A new type of architectural modeling explores the differences between physical and digital environments.
In the world of design and fabrication, developers have continually taken on the challenge of recreating physical environments in the digital world so that designers can anticipate how their objects will pan out once they are fabricated. Creating a context for virtually-imagined objects has now become possible with 3D scanning, but of course the rules that form the 3D-scanned environment are subject to many limitations, not least of which the number of contingencies a human could possibly account for. With her Reverberating Across The Divide project, Madeline Gannon of Carnegie Mellon University has torn down these constraints by creating an environment where geometry and time, instead of physics, dominate.
Using a Kinect interface, which allows for sophisticated gestural controls, and a 3D agent generated using open-source software like Processing and Toxiclibs, Gannon created a chronomorphologic modeling environment – one that creates new forms by tracking an object’s movement through space and time. Similar to 19th-century chronophotography, which you may recognize as the early high-speed photography that for the first time tracked a horse’s running gait and a cat’s movement through air, Gannon’s early example of a chronomorphological project used the Kinect interface to drag the form of a squid around the form of a human neck. With the help of a “spring skeleton” that prevents the squid from intersecting with itself (just as an actual solid object can’t), Gannon created a series of stunning studies that show the endless possibilities of a repeated shape.

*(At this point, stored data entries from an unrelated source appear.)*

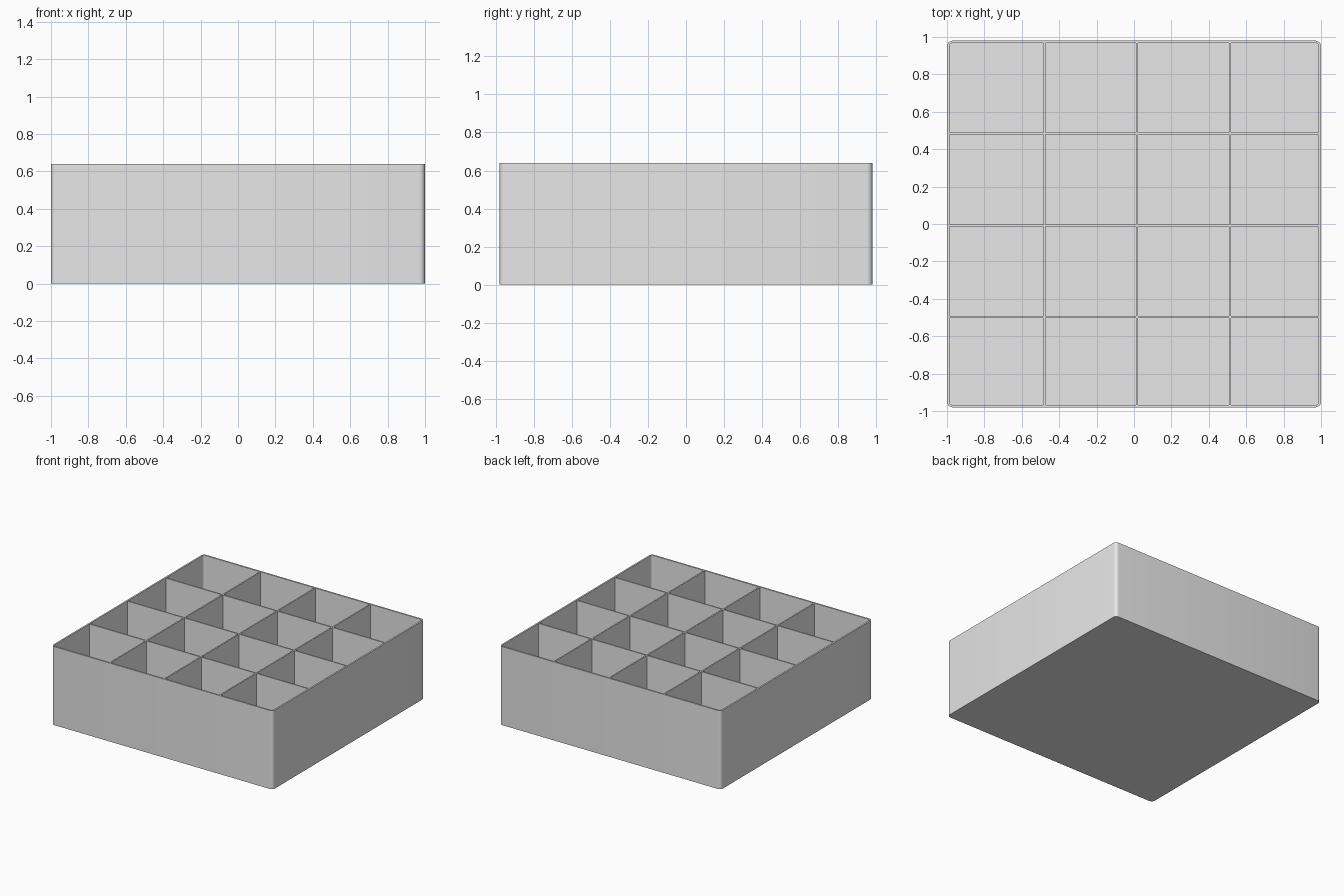
import bpy, bmesh, math

if "Cube" in bpy.data.objects:
    bpy.data.objects.remove(bpy.data.objects["Cube"])

HALF_X, HALF_Y, HEIGHT = 1.0, 0.98, 0.64
WALL, FLOOR, RADIUS = 0.013, 0.013, 0.03
DIVIDER = 0.011

grey = bpy.data.materials.new("light grey")
grey.diffuse_color = (0.8, 0.8, 0.8, 1)
grey.use_nodes = True
grey.node_tree.nodes["Principled BSDF"].inputs["Base Color"].default_value = grey.diffuse_color


def finish(bm, name):
    bmesh.ops.recalc_face_normals(bm, faces=bm.faces)
    mesh = bpy.data.meshes.new(name)
    bm.to_mesh(mesh)
    bm.free()
    mesh.materials.append(grey)
    obj = bpy.data.objects.new(name, mesh)
    bpy.context.collection.objects.link(obj)
    return obj


def rounded_loop(bm, inset, z, steps=6):
    """Ring of vertices around a rounded rectangle."""
    r = RADIUS - inset
    verts = []
    for q, (sx, sy) in enumerate([(1, 1), (-1, 1), (-1, -1), (1, -1)]):
        for i in range(steps + 1):
            a = math.pi / 2 * (q + i / steps)
            verts.append(bm.verts.new((sx * (HALF_X - RADIUS) + r * math.cos(a),
                                       sy * (HALF_Y - RADIUS) + r * math.sin(a), z)))
    return verts


# Open tray: outer wall, rim, inner wall and floor
bm = bmesh.new()
rings = [rounded_loop(bm, 0, 0), rounded_loop(bm, 0, HEIGHT),
         rounded_loop(bm, WALL, HEIGHT), rounded_loop(bm, WALL, FLOOR)]
for low, high in zip(rings, rings[1:]):
    n = len(low)
    for i in range(n):
        j = (i + 1) % n
        bm.faces.new((low[i], low[j], high[j], high[i]))
bm.faces.new(rings[0])
bm.faces.new(rings[-1])
tray = finish(bm, "tray")
bpy.context.view_layer.objects.active = tray
tray.select_set(True)
bpy.ops.object.shade_smooth_by_angle(angle=math.radians(30))


# Thin partitions that cross to make sixteen compartments
def divider(name, centre, size):
    bm = bmesh.new()
    bmesh.ops.create_cube(bm, size=1)
    bmesh.ops.scale(bm, vec=size, verts=bm.verts)
    bmesh.ops.translate(bm, vec=centre, verts=bm.verts)
    finish(bm, name)


top = HEIGHT - 0.002
mid, tall = (top + FLOOR) / 2, top - FLOOR
for i, x in enumerate((-0.478, 0.015, 0.513)):
    divider(f"lengthwise_divider_{i + 1}", (x, 0, mid), (DIVIDER, 2 * (HALF_Y - WALL), tall))
for i, y in enumerate((-0.497, -0.008, 0.484)):
    divider(f"crosswise_divider_{i + 1}", (0, y, mid), (2 * (HALF_X - WALL), DIVIDER, tall))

The complex studies can then be 3D printed as jewelry, as Gannon’s project shows, or as any sort of form that benefits from being constrained by the external world. This is only the beginning of this new field: the only limits are the human imagination. Check out how it works below.